Disruptions, such as arriving late to school, reduces class time and worsens students’ learning, said Gloria Brandman, a retired New York City public school teacher who worked with students with special needs and who attended the march. “If they come to school late and they’ve been on a bus an excessive amount of time, their energy level is affected, their attention span isn’t strong,” Brandman said. “And we’re talking about children that already have some difficulties with attention, with physical impairments, emotional issues.”
Giselle Ramirez, the mother of a child with special needs, who also attended the march, has experienced just this. “My son’s regression has been very visible. He was from being able to count to 100 to now not even being able to count to 20 because he gets to school tired,” said Ramirez. During the first two weeks of this school year, her son had to miss several classes because no bus arrived, and Ramirez often had to pay for an Uber ride or go to work late to drive him to school.
Even when buses show up, they have often been short-staffed, without a matron or paraprofessional to support children with special needs.
Brandman gave the example of a teen on the spectrum who would often bang his head. At times, he could not take the bus because no paraprofessional was available to support him.
”For the 26,000 students in District 75 and all other students with disabilities that require transportation, it is a related service under the law, not a privilege,” said Amy Tsai, a mother of a teen with disabilities and a member of the Community Council for District 75, where the majority of students ride a bus to and from school. “Families are in desperate need of a change.”

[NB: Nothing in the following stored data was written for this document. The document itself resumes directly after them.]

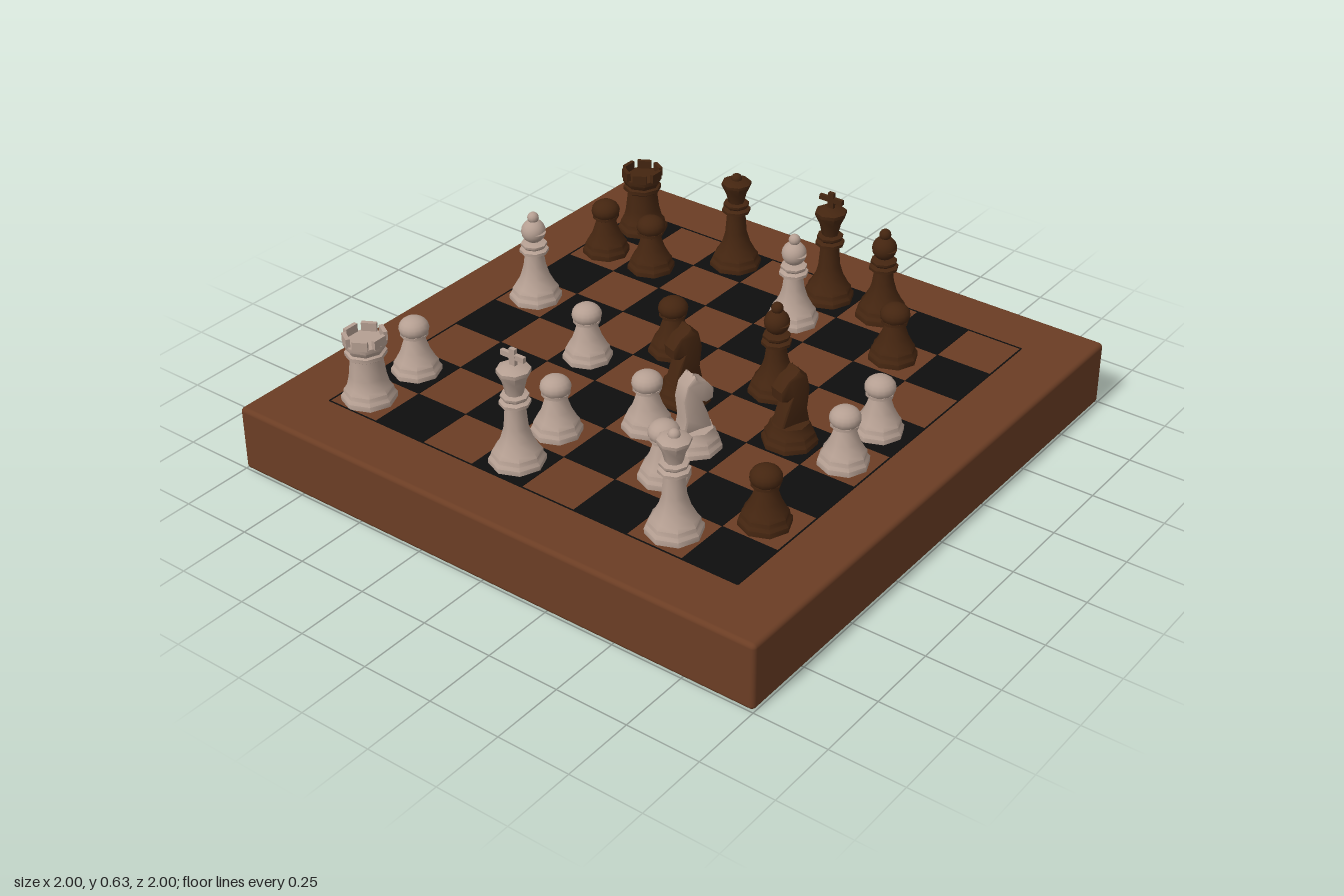
import * as THREE from 'three';
import { toCreasedNormals } from 'three/addons/utils/BufferGeometryUtils.js';
import { RoundedBoxGeometry } from 'three/addons/geometries/RoundedBoxGeometry.js';

const TOP = 0.23;

function material(name, color, side = THREE.FrontSide) {
  const m = new THREE.MeshStandardMaterial({ color, side });
  m.name = name;
  return m;
}

function add(parent, name, geometry, mat, x = 0, y = 0, z = 0) {
  const mesh = new THREE.Mesh(geometry, mat);
  mesh.name = name;
  mesh.position.set(x, y, z);
  parent.add(mesh);
  return mesh;
}

// eight-sided turned body from [radius, height] pairs, bottom to top
function turned(points) {
  const profile = points.map(([r, y]) => new THREE.Vector2(r, y));
  return toCreasedNormals(new THREE.LatheGeometry(profile, 8), 0.85);
}

// stepped foot shared by all pieces
const foot = (r) => [[0, 0], [r, 0], [r, 0.018], [r * 0.9, 0.028], [r * 0.88, 0.042], [r * 0.76, 0.056]];

// slender stem with two collars shared by bishop, queen and king
const stem = (h) => [
  ...foot(0.09), [0.05, 0.09], [0.038, 0.13], [0.032, h - 0.03], [0.05, h - 0.024], [0.05, h - 0.014],
  [0.036, h - 0.008], [0.045, h], [0.045, h + 0.008], [0.028, h + 0.012],
];

const builders = {
  pawn(g, mat) {
    add(g, 'body', turned([...foot(0.083), [0.048, 0.085], [0.033, 0.13], [0.046, 0.137],
      [0.046, 0.147], [0.028, 0.152], [0, 0.155]]), mat);
    add(g, 'head', new THREE.SphereGeometry(0.05, 16, 10), mat, 0, 0.165, 0).scale.y = 0.76;
  },

  rook(g, mat) {
    add(g, 'body', turned([...foot(0.09), [0.06, 0.09], [0.052, 0.155], [0.068, 0.165], [0.068, 0.178],
      [0.06, 0.183], [0.07, 0.2], [0.07, 0.215], [0.055, 0.215], [0, 0.215]]), mat);
    // battlements around the rim
    for (let i = 0; i < 6; i++) {
      const a = (i / 6) * Math.PI * 2;
      const block = add(g, 'battlement', new THREE.BoxGeometry(0.05, 0.032, 0.014), mat,
        Math.sin(a) * 0.061, 0.228, Math.cos(a) * 0.061);
      block.rotation.y = a;
    }
  },

  knight(g, mat) {
    add(g, 'base', turned([...foot(0.09), [0.062, 0.075], [0, 0.08]]), mat);
    const outline = [[-0.055, 0.06], [-0.042, 0.12], [-0.05, 0.19], [-0.038, 0.24], [-0.012, 0.265],
      [0, 0.25], [0.025, 0.238], [0.052, 0.205], [0.05, 0.175], [0.03, 0.168], [0.012, 0.175],
      [0.03, 0.13], [0.052, 0.06]];
    const shape = new THREE.Shape(outline.map(([x, y]) => new THREE.Vector2(x, y)));
    const head = new THREE.ExtrudeGeometry(shape, {
      depth: 0.036, bevelEnabled: true, bevelThickness: 0.012, bevelSize: 0.008, bevelOffset: -0.004, bevelSegments: 2,
    });
    add(g, 'horseHead', toCreasedNormals(head, 0.7), mat, 0, 0, -0.018);
    // ears
    for (const s of [-1, 1]) {
      add(g, 'ear', new THREE.ConeGeometry(0.012, 0.035, 6), mat, -0.014, 0.257, s * 0.015);
    }
  },

  bishop(g, mat) {
    add(g, 'body', turned([...stem(0.205), [0, 0.22]]), mat);
    // mitre with a wedge-shaped slit
    const gap = 0.3, r = 0.042;
    const mitre = new THREE.Group();
    mitre.name = 'mitre';
    const shell = new THREE.SphereGeometry(r, 16, 12, gap / 2, Math.PI * 2 - gap);
    add(mitre, 'shell', shell, mat);
    for (const s of [-1, 1]) {
      const cut = add(mitre, 'slitWall', new THREE.CircleGeometry(r, 12, Math.PI / 2, Math.PI), mat);
      cut.rotation.y = s * gap / 2;
    }
    mitre.rotation.set(Math.PI / 2, Math.PI * 0.75, 0, 'ZYX');
    mitre.rotation.set(-Math.PI / 2, Math.PI * 0.75, 0);
    mitre.position.y = 0.258;
    g.add(mitre);
    add(g, 'finial', new THREE.SphereGeometry(0.02, 12, 8), mat, 0, 0.308, 0);
  },

  queen(g, mat) {
    add(g, 'body', turned([...stem(0.235), [0.036, 0.28], [0.052, 0.312], [0.052, 0.322],
      [0.04, 0.33], [0, 0.336]]), mat);
    add(g, 'finial', new THREE.SphereGeometry(0.019, 12, 8), mat, 0, 0.336, 0);
  },

  king(g, mat) {
    add(g, 'body', turned([...stem(0.235), [0.038, 0.29], [0.054, 0.322], [0.054, 0.334],
      [0.03, 0.345], [0, 0.348]]), mat);
    add(g, 'crossPost', new THREE.BoxGeometry(0.014, 0.065, 0.022), mat, 0, 0.37, 0);
    add(g, 'crossArm', new THREE.BoxGeometry(0.0135, 0.018, 0.09), mat, 0, 0.377, 0);
  },
};

// [x, z] positions on the board
const light = {
  rook: [[-0.71, -0.71]],
  pawn: [[-0.5, -0.7], [-0.1, -0.31], [-0.5, -0.11], [-0.31, 0.1], [-0.5, 0.31], [-0.11, 0.7], [0.1, 0.69]],
  bishop: [[0.1, -0.7], [0.5, 0.09]],
  king: [[-0.7, -0.1]],
  knight: [[-0.31, 0.28]],
  queen: [[-0.7, 0.5]],
};
const dark = {
  rook: [[0.71, -0.71]],
  pawn: [[0.5, -0.71], [0.5, -0.51], [0.1, -0.11], [0.5, 0.49], [-0.51, 0.69]],
  bishop: [[0.1, 0.3], [0.71, 0.31]],
  king: [[0.7, 0.1]],
  knight: [[-0.11, 0.09], [-0.11, 0.5]],
  queen: [[0.7, -0.29]],
};

export function createModel() {
  const model = new THREE.Group();
  model.name = 'chessSet';
  const wood = material('board wood', 0x6b3d24);
  const black = material('black squares', 0x0e0e0e);
  const ivory = material('light pieces', 0xb59f92, THREE.DoubleSide);
  const walnut = material('dark pieces', 0x442510, THREE.DoubleSide);

  // board
  add(model, 'board', new RoundedBoxGeometry(2, TOP, 2, 3, 0.015), wood, 0, TOP / 2, 0);

  // dark squares inlaid on both faces
  const square = new THREE.BoxGeometry(0.2, 0.004, 0.2);
  for (let i = 0; i < 8; i++) {
    for (let j = 0; j < 8; j++) {
      if ((i + j) % 2 === 0) continue;
      for (const y of [TOP, 0]) add(model, 'darkSquare', square, black, -0.7 + i * 0.2, y, -0.7 + j * 0.2);
    }
  }

  // thin line around the playing field
  for (const s of [-1, 1]) {
    add(model, 'fieldLine', new THREE.BoxGeometry(1.6, 0.003, 0.005), black, 0, TOP, s * 0.8);
    add(model, 'fieldLine', new THREE.BoxGeometry(0.005, 0.003, 1.6), black, s * 0.8, TOP, 0);
  }

  // pieces
  for (const [set, mat, label, turn] of [[light, ivory, 'light', -0.35], [dark, walnut, 'dark', Math.PI - 0.35]]) {
    for (const [kind, spots] of Object.entries(set)) {
      for (const [x, z] of spots) {
        const piece = new THREE.Group();
        piece.name = `${label} ${kind}`;
        builders[kind](piece, mat);
        piece.position.set(x, TOP, z);
        if (kind === 'knight') piece.rotation.y = turn;
        model.add(piece);
      }
    }
  }
  return model;
}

In January, the U.S. Department of Education announced a joint temporary action with the U.S. Department of Transportation to help address the school bus drivers shortage. With this action, the Federal Motor Carrier Safety Administration (FMCSA) is giving states the option to make testing for commercial driver’s licenses (CDL) easier. This measure became effective on January 3, 2022, and will expire on March 31, 2022.
New York Gov. Kathy Hochul has also moved on this matter. In September 2021, she directed local agencies to expand CDL training opportunities and, in January 2022, announced a proposal to enable third parties to conduct commercial driver license road tests.
However, according to Sara Catalinotto, founder of PIST and organizer of Saturday’s march across the Brooklyn Bridge, multiple factors need to be considered to solve the problem.
Each bus, for example, is assigned to children from different schools and does not have a fixed route. This is particularly distressing for children with disabilities, who need routine and consistency.
In addition, bringing students together from different schools leads to issues like bullying. “If someone is aggressive to somebody else on that bus, if they were all from the same school, the principal could bring the parents,” Catalinotto said.
Then, there’s the legislative aspect. In 2013, former New York City Mayor Michael Bloomberg removed the Employee Protection Provision (EPP), a protection for school bus workers that retained their seniority rights, wages, and benefits when hired by different bus companies. This has made the work of school bus drivers less desirable and thus contributed to the decrease in public demand for this job.
“If you make the job less stable, less attractive, you will have turnover. People will quit,” said Catalinotto. “And the children won’t have that stability and won’t have that experience and institutional knowledge.”
PIST drafted the “School Bus Bill of Rights” to address these issues, as well as better and more accessible communication between parents and the Office of Public Transportation (OPT) within the Department of Education. Now, they are pushing for a referendum in November to vote on the School Bus Bill of Rights at the city level.
“When we’re talking about school transportation, we want that transportation to be reliable and safe. We want the workers to have the workers’ rights that they need, the salaries that they need for the job security that they need, and that ensures the benefit of the children who are going to be taking their transportation,” Jo Anne Simon, state Assembly Member for the 52nd District and a former disability civil rights lawyer, said at the march.
As the march moved across the Brooklyn Bridge to the Department of Education, Lucas asked, “If we can’t get to school safely, how can we learn?”
About the author(s)
Eleonora Francica is a journalist from Rome, Italy, and holds a bachelor in international affairs with a minor in philosophy.